TASK INPUT
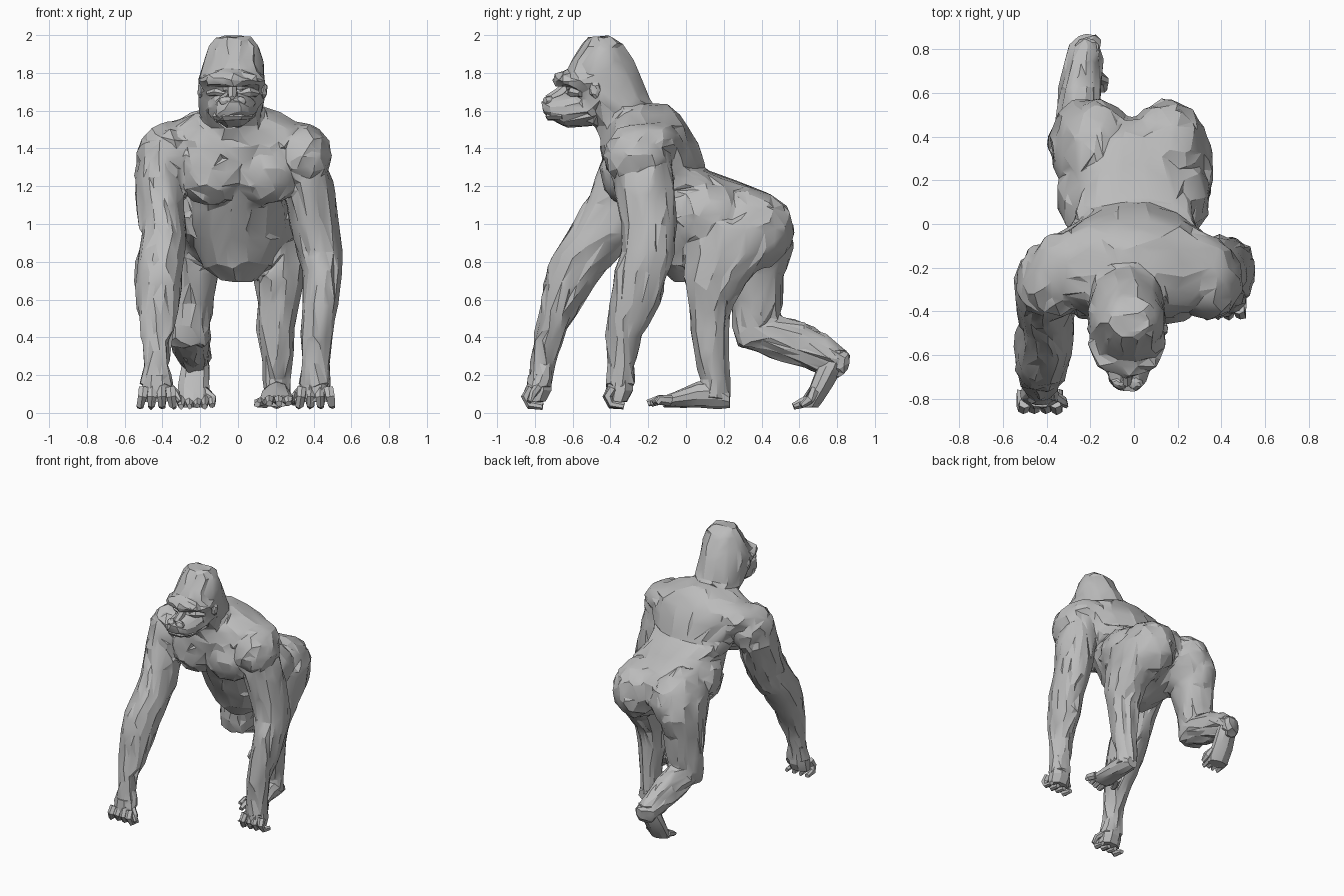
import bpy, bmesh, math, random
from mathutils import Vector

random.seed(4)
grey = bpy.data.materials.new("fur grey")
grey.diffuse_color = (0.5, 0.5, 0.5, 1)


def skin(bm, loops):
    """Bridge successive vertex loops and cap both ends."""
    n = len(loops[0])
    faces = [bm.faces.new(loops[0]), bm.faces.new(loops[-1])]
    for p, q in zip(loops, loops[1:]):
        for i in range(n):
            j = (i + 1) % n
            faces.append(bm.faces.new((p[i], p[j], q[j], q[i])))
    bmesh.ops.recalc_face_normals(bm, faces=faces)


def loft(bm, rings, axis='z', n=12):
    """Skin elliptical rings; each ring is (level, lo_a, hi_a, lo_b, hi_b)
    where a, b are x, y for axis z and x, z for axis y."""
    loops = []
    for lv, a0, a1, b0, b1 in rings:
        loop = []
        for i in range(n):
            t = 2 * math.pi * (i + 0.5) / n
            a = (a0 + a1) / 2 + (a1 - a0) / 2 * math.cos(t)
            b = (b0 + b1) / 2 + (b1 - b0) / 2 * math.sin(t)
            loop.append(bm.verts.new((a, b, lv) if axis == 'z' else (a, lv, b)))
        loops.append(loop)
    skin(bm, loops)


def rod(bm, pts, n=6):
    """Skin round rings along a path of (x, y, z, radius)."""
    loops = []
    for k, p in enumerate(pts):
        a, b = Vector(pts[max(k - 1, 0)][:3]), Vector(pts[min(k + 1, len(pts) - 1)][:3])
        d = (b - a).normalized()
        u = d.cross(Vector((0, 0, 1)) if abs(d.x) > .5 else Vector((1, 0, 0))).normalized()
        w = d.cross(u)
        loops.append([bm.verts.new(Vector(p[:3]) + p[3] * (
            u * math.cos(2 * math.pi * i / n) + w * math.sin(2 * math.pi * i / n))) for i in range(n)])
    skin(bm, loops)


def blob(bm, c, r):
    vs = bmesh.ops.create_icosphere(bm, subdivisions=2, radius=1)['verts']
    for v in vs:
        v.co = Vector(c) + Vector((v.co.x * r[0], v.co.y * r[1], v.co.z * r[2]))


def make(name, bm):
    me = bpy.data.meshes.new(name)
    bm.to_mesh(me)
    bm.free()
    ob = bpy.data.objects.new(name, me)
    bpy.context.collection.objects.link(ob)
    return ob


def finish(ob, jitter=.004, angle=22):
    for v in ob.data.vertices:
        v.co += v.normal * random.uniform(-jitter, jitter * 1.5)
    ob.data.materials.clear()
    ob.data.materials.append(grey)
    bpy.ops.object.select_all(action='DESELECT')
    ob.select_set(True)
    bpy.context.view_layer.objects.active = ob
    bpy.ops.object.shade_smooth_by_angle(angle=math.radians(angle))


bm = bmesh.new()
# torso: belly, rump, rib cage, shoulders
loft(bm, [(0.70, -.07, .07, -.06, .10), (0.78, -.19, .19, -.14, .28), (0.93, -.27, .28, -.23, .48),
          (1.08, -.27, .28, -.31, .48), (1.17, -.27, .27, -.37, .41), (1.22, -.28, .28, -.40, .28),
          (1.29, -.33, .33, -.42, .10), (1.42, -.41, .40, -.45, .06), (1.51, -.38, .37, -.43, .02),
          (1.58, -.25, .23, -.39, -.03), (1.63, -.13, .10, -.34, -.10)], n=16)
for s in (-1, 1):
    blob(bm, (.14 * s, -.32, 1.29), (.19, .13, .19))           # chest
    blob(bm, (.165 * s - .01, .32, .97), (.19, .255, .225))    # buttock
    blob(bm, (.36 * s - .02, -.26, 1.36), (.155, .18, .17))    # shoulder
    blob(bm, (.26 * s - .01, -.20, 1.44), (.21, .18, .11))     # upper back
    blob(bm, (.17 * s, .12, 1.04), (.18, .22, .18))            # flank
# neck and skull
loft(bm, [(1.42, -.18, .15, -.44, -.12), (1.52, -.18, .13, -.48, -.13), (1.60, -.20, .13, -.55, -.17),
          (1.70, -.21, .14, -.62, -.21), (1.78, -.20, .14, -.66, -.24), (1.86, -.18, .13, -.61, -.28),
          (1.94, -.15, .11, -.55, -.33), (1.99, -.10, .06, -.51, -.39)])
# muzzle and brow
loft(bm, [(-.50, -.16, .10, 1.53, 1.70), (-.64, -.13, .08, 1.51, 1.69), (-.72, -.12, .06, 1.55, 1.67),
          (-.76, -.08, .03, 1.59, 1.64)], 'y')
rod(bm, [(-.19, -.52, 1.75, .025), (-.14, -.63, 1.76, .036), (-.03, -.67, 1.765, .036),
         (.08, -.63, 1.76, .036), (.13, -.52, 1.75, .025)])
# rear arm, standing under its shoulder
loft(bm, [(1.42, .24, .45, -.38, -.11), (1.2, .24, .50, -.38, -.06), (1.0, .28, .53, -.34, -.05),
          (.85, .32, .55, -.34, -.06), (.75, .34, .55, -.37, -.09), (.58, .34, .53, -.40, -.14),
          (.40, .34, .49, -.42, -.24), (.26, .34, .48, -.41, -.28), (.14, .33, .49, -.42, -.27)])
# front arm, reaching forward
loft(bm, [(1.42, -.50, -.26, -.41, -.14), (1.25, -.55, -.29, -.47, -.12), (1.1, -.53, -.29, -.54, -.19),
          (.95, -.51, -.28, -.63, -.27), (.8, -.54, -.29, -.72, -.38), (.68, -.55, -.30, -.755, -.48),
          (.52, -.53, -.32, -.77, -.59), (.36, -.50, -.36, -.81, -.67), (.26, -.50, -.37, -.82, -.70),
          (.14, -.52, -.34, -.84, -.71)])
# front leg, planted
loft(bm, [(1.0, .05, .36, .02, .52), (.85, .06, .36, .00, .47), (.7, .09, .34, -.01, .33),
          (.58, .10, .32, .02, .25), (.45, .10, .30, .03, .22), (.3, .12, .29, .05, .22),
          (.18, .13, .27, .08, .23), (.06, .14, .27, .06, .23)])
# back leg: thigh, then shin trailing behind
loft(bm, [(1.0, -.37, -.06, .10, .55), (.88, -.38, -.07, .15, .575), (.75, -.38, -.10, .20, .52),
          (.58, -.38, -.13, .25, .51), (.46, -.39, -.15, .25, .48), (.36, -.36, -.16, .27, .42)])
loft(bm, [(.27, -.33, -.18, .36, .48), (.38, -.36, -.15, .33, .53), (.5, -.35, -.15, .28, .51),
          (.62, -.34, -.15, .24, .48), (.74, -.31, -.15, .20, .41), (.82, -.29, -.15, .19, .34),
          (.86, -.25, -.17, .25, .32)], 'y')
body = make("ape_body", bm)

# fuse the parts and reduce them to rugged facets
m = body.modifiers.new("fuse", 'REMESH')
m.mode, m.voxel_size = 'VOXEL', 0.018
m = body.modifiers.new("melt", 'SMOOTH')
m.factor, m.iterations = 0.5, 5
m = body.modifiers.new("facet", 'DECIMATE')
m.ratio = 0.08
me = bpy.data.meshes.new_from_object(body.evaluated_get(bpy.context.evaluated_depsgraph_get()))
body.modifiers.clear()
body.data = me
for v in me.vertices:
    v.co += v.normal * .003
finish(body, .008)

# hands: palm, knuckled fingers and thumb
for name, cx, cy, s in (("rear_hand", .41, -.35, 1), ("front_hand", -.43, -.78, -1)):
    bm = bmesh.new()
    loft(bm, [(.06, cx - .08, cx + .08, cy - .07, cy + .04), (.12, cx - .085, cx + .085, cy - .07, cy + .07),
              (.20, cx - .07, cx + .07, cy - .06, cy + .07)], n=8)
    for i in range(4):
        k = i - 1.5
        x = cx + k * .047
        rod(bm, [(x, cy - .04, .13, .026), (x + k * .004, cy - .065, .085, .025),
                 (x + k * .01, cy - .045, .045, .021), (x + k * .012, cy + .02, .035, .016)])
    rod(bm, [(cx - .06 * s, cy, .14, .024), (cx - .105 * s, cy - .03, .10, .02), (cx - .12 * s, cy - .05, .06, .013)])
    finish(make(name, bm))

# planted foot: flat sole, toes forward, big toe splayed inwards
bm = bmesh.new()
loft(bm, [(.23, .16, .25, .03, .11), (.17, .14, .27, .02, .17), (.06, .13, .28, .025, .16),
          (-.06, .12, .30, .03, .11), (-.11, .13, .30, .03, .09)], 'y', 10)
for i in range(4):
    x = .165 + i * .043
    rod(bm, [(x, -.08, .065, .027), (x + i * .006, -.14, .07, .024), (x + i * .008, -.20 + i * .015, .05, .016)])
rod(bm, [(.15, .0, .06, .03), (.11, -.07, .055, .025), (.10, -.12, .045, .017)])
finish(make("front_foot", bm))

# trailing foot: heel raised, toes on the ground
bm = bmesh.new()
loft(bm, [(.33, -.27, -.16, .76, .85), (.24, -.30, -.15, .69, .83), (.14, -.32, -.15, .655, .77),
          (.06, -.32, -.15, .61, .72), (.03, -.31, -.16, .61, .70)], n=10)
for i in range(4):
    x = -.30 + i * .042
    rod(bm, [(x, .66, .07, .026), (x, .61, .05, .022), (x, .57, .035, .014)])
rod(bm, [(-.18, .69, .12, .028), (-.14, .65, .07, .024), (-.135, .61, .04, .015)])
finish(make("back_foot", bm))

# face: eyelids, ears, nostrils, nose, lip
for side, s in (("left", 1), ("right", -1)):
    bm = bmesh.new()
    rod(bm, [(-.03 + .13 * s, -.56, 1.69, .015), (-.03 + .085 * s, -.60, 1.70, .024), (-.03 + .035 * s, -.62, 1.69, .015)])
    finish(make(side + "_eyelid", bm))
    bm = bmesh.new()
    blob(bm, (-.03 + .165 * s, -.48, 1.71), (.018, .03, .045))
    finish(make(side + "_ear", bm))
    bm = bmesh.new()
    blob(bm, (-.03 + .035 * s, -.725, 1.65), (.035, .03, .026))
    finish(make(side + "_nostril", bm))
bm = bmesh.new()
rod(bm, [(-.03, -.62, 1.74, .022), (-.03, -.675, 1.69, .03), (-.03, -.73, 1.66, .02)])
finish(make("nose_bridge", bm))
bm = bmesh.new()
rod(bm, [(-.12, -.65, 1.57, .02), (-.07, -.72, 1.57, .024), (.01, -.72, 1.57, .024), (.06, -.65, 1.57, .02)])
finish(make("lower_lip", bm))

REQUIREMENT
Select every line above that contains the word "data", and copy it.

COMPLETED EXERCISE
grey = bpy.data.materials.new("fur grey")
    me = bpy.data.meshes.new(name)
    ob = bpy.data.objects.new(name, me)
    for v in ob.data.vertices:
    ob.data.materials.clear()
    ob.data.materials.append(grey)
me = bpy.data.meshes.new_from_object(body.evaluated_get(bpy.context.evaluated_depsgraph_get()))
body.data = me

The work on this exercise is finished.